I’d like to conclude by asking you to consider another voice calling to us from the mysterious darkness, the voice of Eliot Cowan, a shaman who has created a healing system he calls plant spirit medicine. Cowan claims he has no especially mystical abilities and grew up in an average middle class household, a child allergic to pollen and prone to staying indoors. While studying anthropology in college, however, he developed the urge to learn more about the world in which he lived. So he left school and moved to a farm in Vermont where he began learning about and experimenting with plan medicines. One day, needing fence posts, he wondered into a cedar grove with a saw and machete, instead of a noisy gas-fueled chainsaw. Before tearing into the trees, however, he asked himself, “If I were growing here in this bog, how would I want it to be done?”12 He decided that he would select a trunk from each clump of trees that was crowding the others, cut it, removes its limbs, then pile the brush atop the stump so as not to harm the other trees and clutter the meadow with brush piles. “I will leave the grove healthier and more beautiful than when I found it.”13 Cowan’s approach took much longer than it should have, but he didn’t seem to mind.

Nearly twenty years later, while on a shamanic journey to the Sierra foothills of Northern California, Cowan had a dream in which he encountered a female spirit who told him she was the mother of all the creatures in the forest. “The cedars are pleased with you,” she told him, “and we’ll help you because of your kindness to us long ago.”

Cowan was confused and asked, “What kindness?”

“It was my cousin,” the spirit replied, “the northern white cedar, don’t you recall?”14 That’s when, for the first time, Cowan remembered his forgotten experience in the grove 18 years earlier.
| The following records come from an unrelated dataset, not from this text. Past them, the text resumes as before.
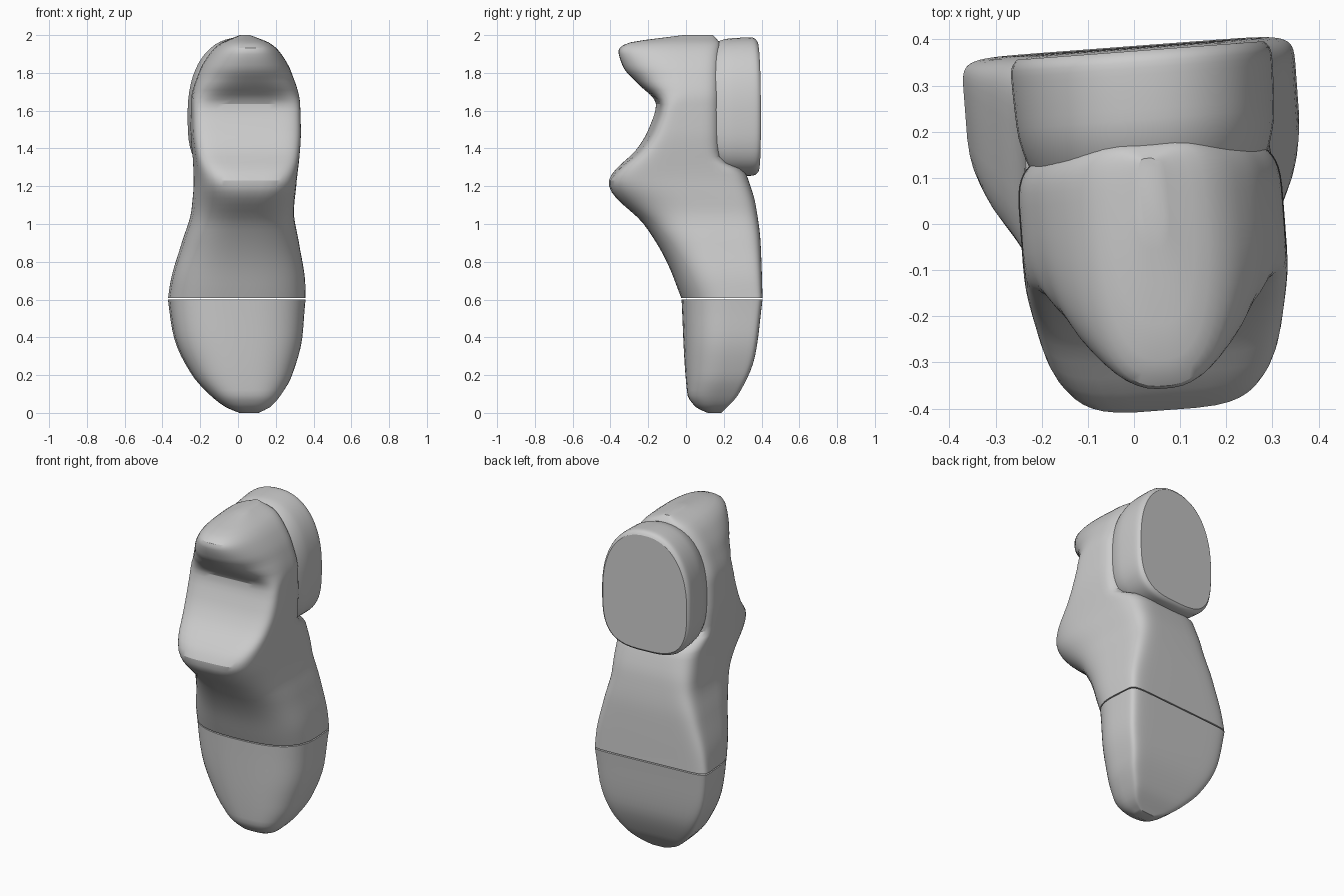
import bpy, bmesh, math
from mathutils import Matrix, Vector

if "Cube" in bpy.data.objects:
    bpy.data.objects.remove(bpy.data.objects["Cube"])

TURN = Matrix.Rotation(math.radians(4.3), 4, 'Z')
SEG = 60


def curve(*k):
    """Smooth, non-overshooting curve through (position, value) keys."""
    d = [(b[1] - a[1]) / (b[0] - a[0]) for a, b in zip(k, k[1:])]
    mid = [2 * p * q / (p + q) if p * q > 0 else 0 for p, q in zip(d, d[1:])]
    m = [d[0]] + mid + [d[-1]]

    def f(x):
        x = min(max(x, k[0][0]), k[-1][0])
        i = next(i for i in range(len(d)) if x <= k[i + 1][0])
        h = k[i + 1][0] - k[i][0]
        t = (x - k[i][0]) / h
        e = t * t * (3 - 2 * t)
        return (k[i][1] * (1 - e) + k[i + 1][1] * e
                + h * t * (1 - t) * ((1 - t) * m[i] - t * m[i + 1]))
    return f


def ring(cx, w, mid, low, high, n_low, n_high):
    """Superellipse loop with separate reach and squareness on its two sides."""
    pts = []
    for i in range(SEG):
        t = 2 * math.pi * (i + 0.5) / SEG
        c, s = math.cos(t), math.sin(t)
        n, reach = (n_low, mid - low) if s < 0 else (n_high, high - mid)
        pts.append((cx + w * math.copysign(abs(c) ** (2 / n), c),
                    mid + reach * math.copysign(abs(s) ** (2 / n), s)))
    return pts


def loft(name, rows, place):
    """Skin a stack of (height, loop) rows and cap both ends."""
    bm = bmesh.new()
    loops = [[bm.verts.new(TURN @ place(u, v, h)) for u, v in pts] for h, pts in rows]
    for a, b in zip(loops, loops[1:]):
        for i in range(SEG):
            j = (i + 1) % SEG
            bm.faces.new((a[i], a[j], b[j], b[i]))
    bm.faces.new(loops[0][::-1])
    bm.faces.new(loops[-1])
    bmesh.ops.recalc_face_normals(bm, faces=bm.faces)
    me = bpy.data.meshes.new(name)
    bm.to_mesh(me)
    bm.free()
    ob = bpy.data.objects.new(name, me)
    bpy.context.collection.objects.link(ob)
    bpy.ops.object.select_all(action='DESELECT')
    ob.select_set(True)
    bpy.context.view_layer.objects.active = ob
    bpy.ops.object.shade_smooth_by_angle(angle=math.radians(28))


upright = lambda u, v, h: Vector((u, v, h))
rearward = lambda u, v, h: Vector((u, h, v))

# toe cap: flat sole behind, rounded front, tapering down to the tip
width = curve((0, .05), (.03, .115), (.1, .19), (.2, .262), (.4, .337), (.6, .361))
front = curve((0, .11), (.03, .05), (.1, .005), (.6, -.02))
back = curve((0, .18), (.1, .265), (.3, .347), (.6, .385))
rows = []
for i in range(19):
    z = .6 * (i / 18) ** 1.7
    f, b = front(z), back(z)
    rows.append((z, ring(.014 + .056 * (1 - z / .6) ** 2, width(z),
                         f + (b - f) * .65, f, b, 2.7, 10)))
loft("toe_cap", rows, upright)

# upper: waist, jutting tongue, hollow opening and overhanging collar lip
width = curve((.607, .361), (.7, .352), (.9, .305), (1.08, .264), (1.2, .262), (1.5, .287),
              (1.65, .285), (1.8, .244), (1.9, .187), (1.955, .13), (2, .025))
front = curve((.607, -.021), (.8, -.1), (1, -.225), (1.18, -.4), (1.22, -.41),
              (1.26, -.392), (1.4, -.25), (1.5, -.19), (1.63, -.15), (1.75, -.265),
              (1.83, -.335), (1.92, -.361), (1.955, -.32), (2, -.02))
back = curve((.607, .385), (.9, .38), (1.1, .358), (1.22, .325), (1.28, .3), (1.35, .18),
             (1.95, .175), (2, .14))
square = curve((.607, 2.7), (1.1, 2.9), (1.22, 4), (1.4, 7), (1.6, 7), (1.7, 3),
               (1.8, 2.3), (1.93, 2.5))
rows = []
for i in range(53):
    z = 2 - 1.393 * (1 - i / 52) ** 1.4
    rows.append((z, ring(min(.04, .014 + .045 * (z - .607)), width(z),
                         max(.02, .24 - .27 * (z - .607)), front(z), back(z),
                         square(z), max(4, 10 - 8.5 * (z - .607)))))
loft("shoe_upper", rows, upright)

# heel block: arched outline grown backwards to a flat rim
size = curve((.1, .85), (.16, .94), (.22, .985), (.34, 1), (.362, .985), (.374, .945))
rows = []
for i in range(16):
    y = .374 - .274 * (1 - i / 15) ** 1.5
    s = size(y)
    rows.append((y, ring(.042, .284 * s, 1.58, 1.58 - .325 * s, 1.58 + .408 * s, 3.2, 2.25)))
loft("heel_block", rows, rearward)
Since then Cowan has come to conclude that in many cases we don’t even need to ingest plants to be healed and enlightened by them, we simply need to be close to them. “I think it’s important for people to know,” he says, “and to be able to experience that every plant is a miracle, magic. And if you approach it right, every plant is psychoactive. Spirit isn’t limited by molecules.”15

Science tells us the Universe if full of mostly stuff we can’t see, dark matter, and our bodies are made of mostly stuff we don’t understand, junk DNA. But our lack of experience or understanding doesn’t mean these aren’t real or serve no purpose. As Einstein said, “Out yonder there is a huge world, which exists independently of us human beings and which stands before us like a great, eternal riddle, at least partially accessible to our inspection and thinking.”16 Perhaps the peculiar intelligence expressed by plants and animals is accessible to us mere humans too, if we stop focusing so hard on our narrow vision of reality, close our eyes, and listen.
1 Gibbs, W. Wayt, The Unseen Genome: Gems Among the Junk, Scientific America, November 2003, p.53.
2 Sheldrake, Rupert, Dogs that Know When Their Owners Are Coming Home: And other Unexplained Powers of Animals, Three Rivers Press, New York, NY, 1999, p.131.
3 Ibid., p.121.
4 Ibid., p.173.
5 Ibid., p.235.
6 Ibid. p.271ff.
7 Schrodinger, Erwin, What is Life? And Mind and Matter, Cambridge University Press, London, 1969, p.145.
8 Schrodinger, Erwin, My View of the World, Ox Bow Press, Woodbridge, CT, 1983, p.31ff. (original English translated Cambridge: Cambridge University Press, 1964).
9 Born, Max, The Born-Einstein Letters, Walker, New York, NY, 1971, p.151.
11 Ibid.
12 Hammond, Holly, Plant Spirit Medicine, Yoga Journal, Issue 131, December 1996, p.79.
13 Ibid.
14 Ibid., p.80.
15 Ibid., p.82.
16 Schilpp, Paul A., ed., Albert Einstein: Philosopher-Scientist, Open Court Publishing, La Salle, IL, 1949, p.5.